It is just the players who will be coming home - but they have done their nation proud at a time when it is finding little of which to be proud of in its political life.
Fleetingly perhaps - although some memories never diminish - sport can offer society models of aspiration. For French society in the past weeks there has been a rapt focus on a young, multi-racial unit working harmoniously towards a common goal. Who knows how that alters perceptions, re-orientates opinions?
At a more measureable level, TV viewing figures in England have pointed towards a more immediate change. Almost 24 million viewers tuned in to watch them win their round-of-16 match against Colombia, but that number fell to almost 20 million for the quarter-final.
The interpretation on that figure is that it reflects the number of fans who headed out to watch the second game in pubs or on public screens that were set up around the country.
Given that the English viewing figures for last night's semi-final were pre-estimated at 37 million, one can only speculate on how many overall were watching.
When the World Cup grips you, whichever team you follow, you feel it keenly. And, worldwide, the truth is that no sport grips like football.
Speaking earlier in the week, Croatia's former player and manager Slaven Bilic described how the side's achievement in taking third place at the 1998 finals remained his nation's greatest sporting success, eclipsing basketball triumphs and tennis victories such as that of Goran Ivanisevic at Wimbledon as a wildcard in 2001. "Because football is our national sport," he explained.
For the fans of Croatia and France, the 2018 World Cup remains electrically alive.
Croatian Prime Minister Andrej Plenković posted a photo of the team celebrating in the changing room after the game.
"You left your heart on the pitch and deserve to be in the World Cup final," he wrote.
A huge Croatian flag was unfurled in Moscow's Red Square in the hours leading up to kick-off, while one fan told CNN that 15 extra planes had been chartered to fly fans out for the match.
Liverpool defender Dejan Lovren, who played a pugnacious part in last night's victory, recalled on the eve of Russia 2018 his memories of when Bilic and Co lost to the hosts and eventual winners France in the 1998 World Cup semi-final before beating The Netherlands in the third-place match.
"That was one of the special moments I will always remember," he recalled.
Lovren was nine at the time.
Meanwhile, the small but beautifully looked-after village football ground opposite our front gate in south-west France is busier than ever, with boys - and some girls - playing in the goals that remain up between matches minus their nets.
You can hear their excited cries and shouts in the long summer evenings.
For them, as their national side prepares to try and accrue a second World Cup win to set alongside the one it managed on home ground 20 years ago, the magic of possibility is still there.

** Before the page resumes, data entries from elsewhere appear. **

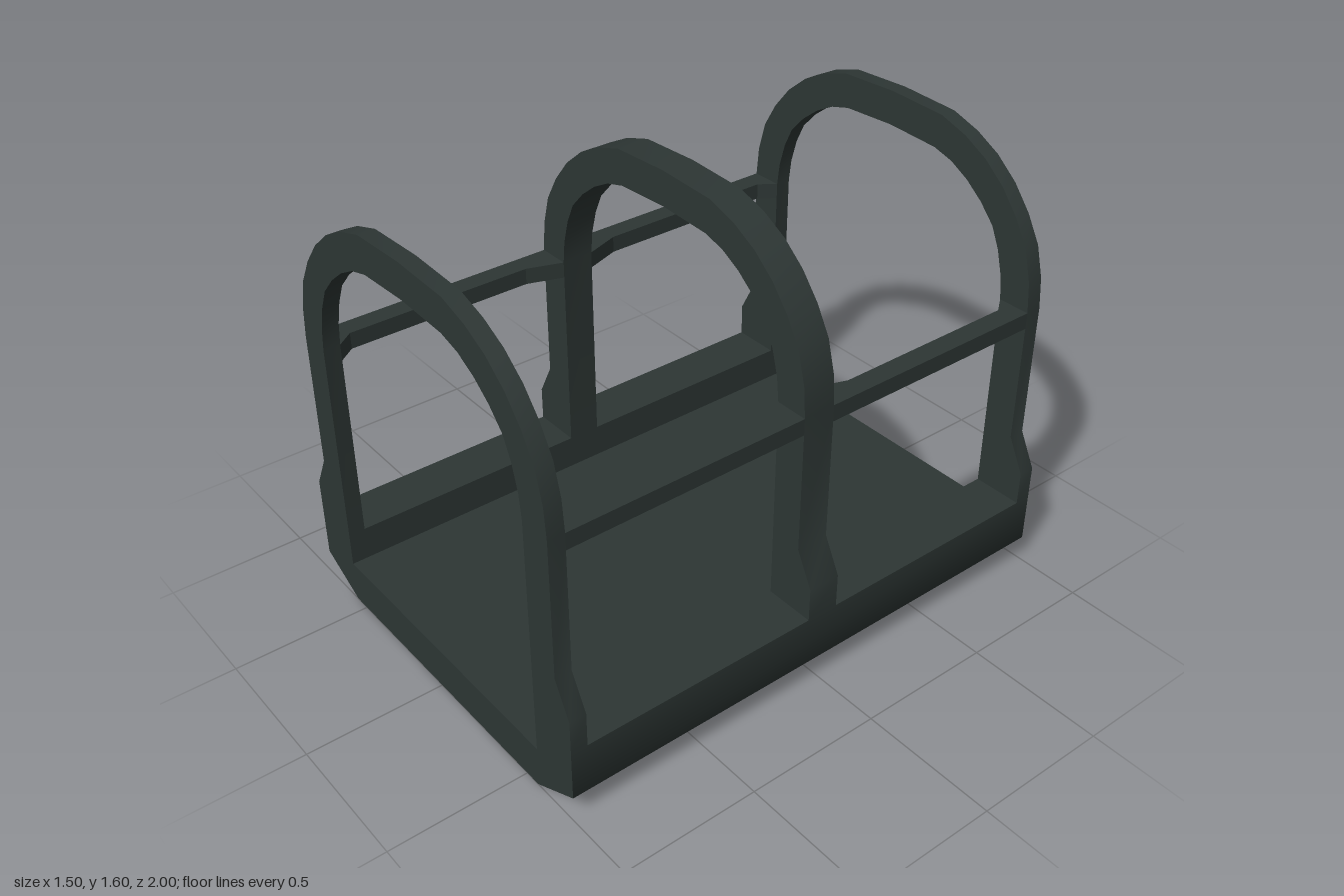
import * as THREE from 'three';
import { toCreasedNormals } from 'three/addons/utils/BufferGeometryUtils.js';

const frameMaterial = new THREE.MeshStandardMaterial({ color: 0x2d3634 });
frameMaterial.name = 'dark green grey';

// Half outlines (+x side), mirrored into full symmetric shapes
const mirrored = (pts) => [
  ...pts,
  ...pts.filter(([x]) => x !== 0).reverse().map(([x, y]) => [-x, y]),
];
const toShape = (pts) => new THREE.Shape(pts.map(([x, y]) => new THREE.Vector2(x, y)));

// Extrude a cross-section along z, softening the shallow corners
function extrudeZ(name, pts, z0, z1) {
  const geo = new THREE.ExtrudeGeometry(toShape(pts), { depth: z1 - z0, bevelEnabled: false });
  geo.translate(0, 0, z0);
  const mesh = new THREE.Mesh(toCreasedNormals(geo, THREE.MathUtils.degToRad(70)), frameMaterial);
  mesh.name = name;
  return mesh;
}

const SILL = 0.28, INNER = 0.565, OUTER = 0.685, WIDE = 0.75;

export function createModel() {
  const model = new THREE.Group();
  model.name = 'hoopedFrame';

  // Tray: floor, chamfered underside and raised sills
  const tray = mirrored([[0.56, 0], [WIDE, 0.097], [WIDE, SILL], [INNER, SILL], [INNER, 0.155]]);
  model.add(extrudeZ('floorTray', tray, -1, 1));

  // Three hoops standing on the sills
  const outer = mirrored([
    [WIDE, SILL], [WIDE, 0.405], [OUTER, 0.53], [OUTER, 1.03], [0.675, 1.14], [0.645, 1.25],
    [0.59, 1.345], [0.52, 1.43], [0.435, 1.5], [0.34, 1.55], [0.23, 1.585], [0, 1.595],
  ]);
  const inner = mirrored([
    [INNER, SILL], [INNER, 1.03], [0.555, 1.115], [0.53, 1.205], [0.495, 1.28],
    [0.435, 1.345], [0.365, 1.4], [0.29, 1.44], [0.21, 1.462], [0, 1.472],
  ]).reverse();
  const arch = [...outer, ...inner];
  model.add(extrudeZ('rearHoop', arch, -1, -0.94));
  model.add(extrudeZ('middleHoop', arch, -0.06, 0.06));
  model.add(extrudeZ('frontHoop', arch, 0.94, 1));

  // Side rails, flared inwards where they meet the hoops
  for (const sx of [-1, 1]) {
    for (const sz of [-1, 1]) {
      const plan = [
        [OUTER, 0.06], [OUTER, 0.94], [INNER, 0.94], [0.61, 0.88], [0.61, 0.19], [INNER, 0.06],
      ].map(([x, z]) => [x * sx, -z * sz]);
      const geo = new THREE.ExtrudeGeometry(toShape(plan), { depth: 0.06, bevelEnabled: false });
      geo.rotateX(-Math.PI / 2).translate(0, 0.97, 0);
      const rail = new THREE.Mesh(geo, frameMaterial);
      rail.name = `${sz > 0 ? 'front' : 'rear'}${sx > 0 ? 'Left' : 'Right'}Rail`;
      model.add(rail);
    }
  }
  return model;
}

And so they play on, another generation who will always remember these heady days of sport…